**Source data:**
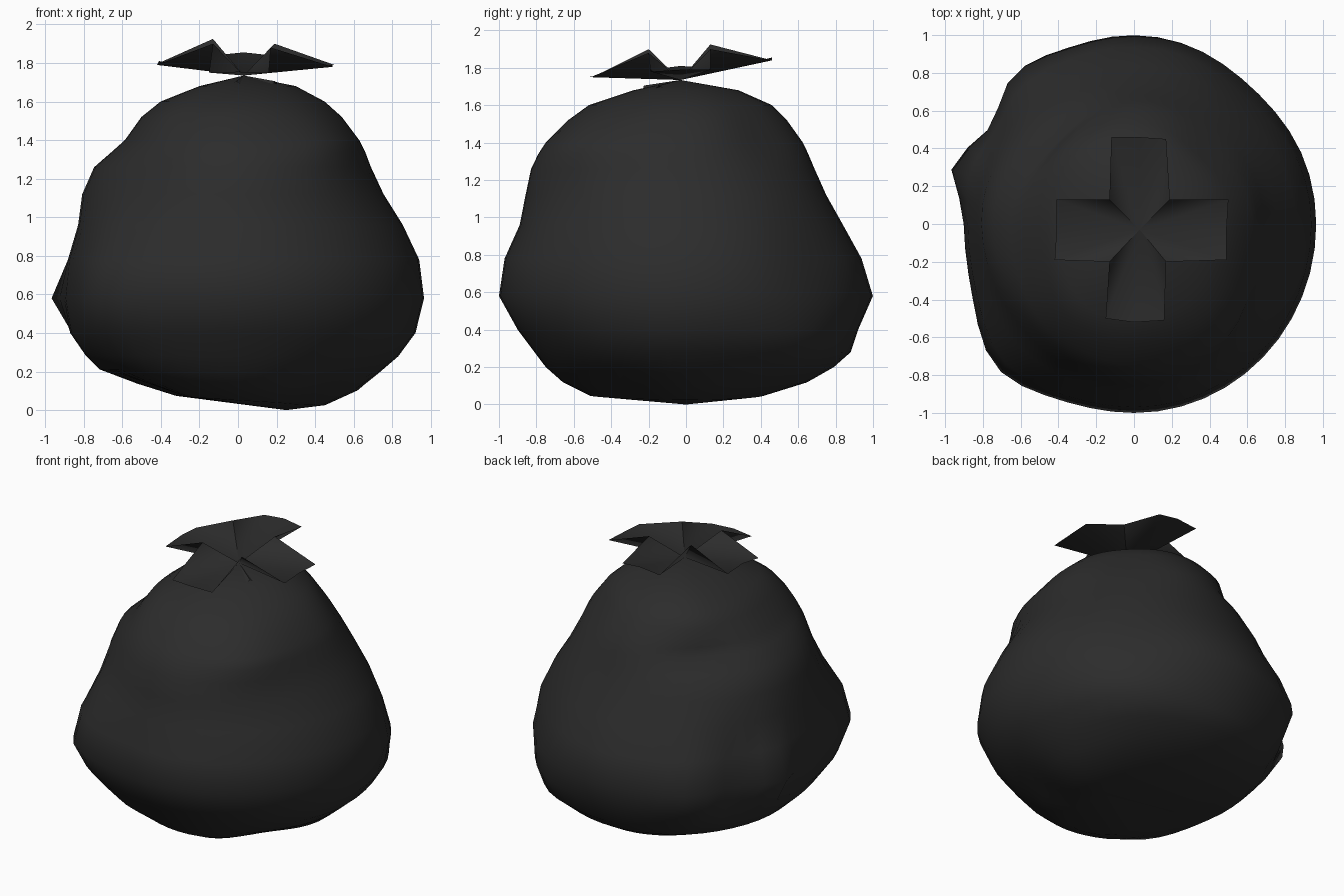
import bpy
import bmesh
from math import sin, cos, radians, exp
from mathutils import Vector

default_cube = bpy.data.objects.get("Cube")
if default_cube:
    bpy.data.objects.remove(default_cube, do_unlink=True)

# One flat black plastic colour
plastic = bpy.data.materials.new("black_plastic")
plastic.use_nodes = True
colour = (0.025, 0.025, 0.025, 1)
plastic.diffuse_color = colour
plastic.node_tree.nodes["Principled BSDF"].inputs["Base Color"].default_value = colour
plastic.node_tree.nodes["Principled BSDF"].inputs["Roughness"].default_value = 0.6


def finish(name, bm, sharp_angle):
    """Turn a bmesh into a shaded object with the plastic material."""
    mesh = bpy.data.meshes.new(name)
    bm.to_mesh(mesh)
    bm.free()
    mesh.materials.append(plastic)
    obj = bpy.data.objects.new(name, mesh)
    bpy.context.collection.objects.link(obj)
    bpy.ops.object.select_all(action="DESELECT")
    obj.select_set(True)
    bpy.context.view_layer.objects.active = obj
    bpy.ops.object.shade_smooth_by_angle(angle=radians(sharp_angle))


# Sack levels: height, then reach towards right (-x), left (+x), front, back
LEVELS = [
    (.05, .35, .46, .52, .42),
    (.12, .56, .63, .66, .65),
    (.2, .73, .73, .75, .79),
    (.28, .79, .83, .81, .88),
    (.4, .87, .92, .9, .92),
    (.58, .9, .965, 1, 1),
    (.78, .88, .94, .97, .94),
    (.96, .83, .855, .89, .84),
    (1.12, .81, .755, .86, .75),
    (1.26, .75, .69, .83, .69),
    (1.34, .66, .66, .79, .66),
    (1.4, .59, .63, .75, .63),
    (1.52, .5, .54, .63, .54),
    (1.6, .4, .45, .52, .46),
    (1.68, .2, .3, .28, .28),
]

# Bulges and dents: direction in degrees, height, amount, spread, height spread
DENTS = [
    # side bump and the wide lower corners
    (164, .6, .115, 8, .16),
    (146, .65, -.03, 7, .25),
    (131, .55, .06, 14, .25),
    (222, .58, .05, 14, .25),
    (48, .75, -.05, 22, .25),
    (45, .3, .06, 22, .14),
    # shoulders and the fold under the back right shoulder
    (135, 1.6, .1, 25, .1),
    (135, 1.34, -.1, 28, .08),
    (225, 1.2, -.1, 24, .22),
    (45, 1.45, -.09, 25, .18),
    (315, 1.4, .08, 22, .15),
    # hollows around the base
    (325, .06, -.2, 25, .1),
    (195, .06, -.2, 25, .1),
]

SIDES = 48
TIE = Vector((.03, -.03, 1.735))


def sack_point(level, step):
    z, right, left, front, back = level
    degrees = 360 * step / SIDES
    c, s = cos(radians(degrees)), sin(radians(degrees))
    # The front right corner of the sack is fuller than the others
    n = 2 + .4 * exp(-((degrees - 225) / 30) ** 2)
    r = (abs(c) ** n + abs(s) ** n) ** (-1 / n)
    for direction, height, amount, spread, tall in DENTS:
        turn = (degrees - direction + 180) % 360 - 180
        r += amount * exp(-(turn / spread) ** 2 - ((z - height) / tall) ** 2)
    # The underside droops a little towards the left
    sag = -.03 * c * max(0, 1 - z / .3)
    return r * c * (left if c > 0 else right), r * s * (back if s > 0 else front), z + sag


# Sack body: stacked rings closed by a sagging base and the gathered tie
bm = bmesh.new()
rings = [[bm.verts.new(sack_point(level, i)) for i in range(SIDES)] for level in LEVELS]
for low, high in zip(rings, rings[1:]):
    for i in range(SIDES):
        j = (i + 1) % SIDES
        bm.faces.new((low[i], low[j], high[j], high[i]))
base = bm.verts.new((.25, 0, 0))
neck = bm.verts.new(TIE)
for i in range(SIDES):
    j = (i + 1) % SIDES
    bm.faces.new((base, rings[0][j], rings[0][i]))
    bm.faces.new((neck, rings[-1][i], rings[-1][j]))
finish("sack_body", bm, 60)

# Tied top: four loose flaps, raised at the corners where they meet
corners = [(.19, .13, 1.9), (-.13, .13, 1.925), (-.13, -.2, 1.9), (.17, -.2, 1.88)]
tips = [
    [(.17, .45, 1.84), (.03, .46, 1.855), (-.12, .46, 1.84)],
    [(-.41, .13, 1.8), (-.41, -.03, 1.81), (-.42, -.19, 1.79)],
    [(-.15, -.5, 1.75), (0, -.52, 1.755), (.16, -.51, 1.75)],
    [(.49, -.19, 1.78), (.49, -.03, 1.79), (.5, .13, 1.79)],
]
bm = bmesh.new()
centre = bm.verts.new(TIE)
corner_verts = [bm.verts.new(p) for p in corners]
for k, tip in enumerate(tips):
    edge = [corner_verts[k], *[bm.verts.new(p) for p in tip], corner_verts[(k + 1) % 4]]
    for a, b in zip(edge, edge[1:]):
        bm.faces.new((centre, a, b))
finish("tied_flaps", bm, 75)

# Small gathered pleats spreading from the tie over the front shoulders
bm = bmesh.new()
for direction in (258, 325):
    top = bm.verts.new(TIE)
    foot = []
    for turn, drop in ((-14, .06), (0, .03), (14, .06)):
        a = radians(direction + turn)
        foot.append(bm.verts.new(TIE + Vector((.2 * cos(a), .2 * sin(a), -drop))))
    for a, b in zip(foot, foot[1:]):
        bm.faces.new((top, a, b))
finish("neck_pleats", bm, 30)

**Directions for this task:**
Copy each line above that has the word "SIDES".

**Solution for this problem:**
SIDES = 48
    degrees = 360 * step / SIDES
rings = [[bm.verts.new(sack_point(level, i)) for i in range(SIDES)] for level in LEVELS]
    for i in range(SIDES):
        j = (i + 1) % SIDES
for i in range(SIDES):
    j = (i + 1) % SIDES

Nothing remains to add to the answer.